The Makings of City Streets By Michael Kenney

As we lean into this year’s theme of “What Does Cambridge Make?”, a look at street names reveals a product–filled past.

Porter Square was Union Square until 1899, when it was renamed in honor of Zachariah B. Porter, the proprietor of Porter’s Hotel; many claim he lent his name to the specialty of the house, the Porterhouse steak. Porter’s Hotel was demolished in 1909, but the new Porter Square Hotel, a 65– room boutique, opened last year on the corner of Mass. Ave. and Porter Road. Porter Circle and Porter Park are nearby.

Valentine Soap Works, founded by Charles Valentine in 1828, became the C. L. Jones Co. Bromley Map, 1873, Cambridge Historical Commission

Tucked in next to the J. P. Squire meatpacking plant on East Cambridge’s Gore Street a century ago was Bacon Court, a short dead–end. Was it named in reference to a product of the nearby factory, or could it have been because a Mary Bacon lived there? Either way, like the Squire plant itself—destroyed in a grease– and fat–fueled fire in 1963— it is long gone. But the name lingers on, appearing on Google Maps and seeming to underlie a footpath along the east side of Gold Star Mothers Park on Gore Street.

One of the newest product–commemorating streets is Glassworks Avenue in the North Point area, developed in 2013. It commemorates the New England Glass Company, which flourished from 1814 to 1921 on nearby Bridge Street (now the McGrath Highway). Leighton Street, another new North Point street, honors Thomas Leighton, an English glass expert who was recruited in 1826 to become superintendent of the glassworks (despite there being a law in England forbidding glass workers to leave for America). Six of his seven sons became glass workers, including William, who invented lime glass, a process that allowed for high quality at a low cost.

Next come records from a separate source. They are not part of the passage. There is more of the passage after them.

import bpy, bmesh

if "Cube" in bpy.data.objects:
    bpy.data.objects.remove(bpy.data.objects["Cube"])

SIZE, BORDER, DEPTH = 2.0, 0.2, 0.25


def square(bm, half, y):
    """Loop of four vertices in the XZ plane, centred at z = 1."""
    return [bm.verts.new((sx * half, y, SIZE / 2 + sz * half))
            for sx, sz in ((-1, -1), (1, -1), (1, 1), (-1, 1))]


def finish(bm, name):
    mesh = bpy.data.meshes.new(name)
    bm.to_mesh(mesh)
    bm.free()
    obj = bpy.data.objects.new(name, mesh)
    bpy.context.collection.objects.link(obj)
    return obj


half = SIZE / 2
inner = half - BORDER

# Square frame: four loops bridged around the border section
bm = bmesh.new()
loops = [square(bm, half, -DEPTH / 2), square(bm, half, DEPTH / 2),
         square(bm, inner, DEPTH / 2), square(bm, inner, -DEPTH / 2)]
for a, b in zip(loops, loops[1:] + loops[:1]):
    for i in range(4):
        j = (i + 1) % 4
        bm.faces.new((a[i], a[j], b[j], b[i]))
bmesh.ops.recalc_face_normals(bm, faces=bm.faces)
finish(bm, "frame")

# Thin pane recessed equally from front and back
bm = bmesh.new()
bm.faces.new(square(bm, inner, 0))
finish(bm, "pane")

Also long gone is Brewery Street, off Broadway. Although street historian Lewis Hastings* writes that “no brewery is known to have operated there,” its very name so bothered Temperance activists of the day that it was renamed Burleigh Street in 1897. Also gone is Distillhouse Street, off Cambridge Street near Willow Street. It led into the D. R. Shortwell Distillery, later the Great White Spirit Company, but was closed in 1927 at the height of Prohibition.

Advertisement in the 1895 Boston City Directory for the Charles River Stone Co. Cambridge Historical Commission

Though it now runs past the walls of academia in Harvard Square, Mill Street, leading from DeWolfe Street to Holyoke Street, was the site of a planing mill built by Thomas Stearns and Solomon Sargent in 1860, and demolished in 1890.

Granite Street recalls the Charles River Stone Co., which in its 19th–century heyday furnished granite for the Boston Public Library, Trinity Church, and the Shaw Memorial opposite the State House. At that time, the river was navigable to the company’s location near the old Ford Motor plant on Memorial Drive.

Camelia, Magnolia, and Myrtle avenues now run near Youville Hospital and through its surrounding neighborhoods. They once were the site of extensive 19th–century nurseries built by the horticulturist and seed merchant Charles Mason Hovey, who is commemorated by Hovey Avenue.

And while there is no Soap Street, soapmaking was a major industry in Cambridgeport. Recalling that is Valentine Street, named for Charles Valentine, who established a soapmaking factory at the corner of what is now Valentine and Pearl streets in 1828. By the 1880s it was producing 10 million pounds of soap a year. Just a few blocks away is Cottage Street, named for the soap–makers’ cottages built there in the 1840s. Many of them still stand.

 

*Lewis Hastings was the longtime city engineer (1889-1932) who compiled histories of all the streets in Cambridge, going back to the original records for the early streets and getting information from developers for the streets they developed.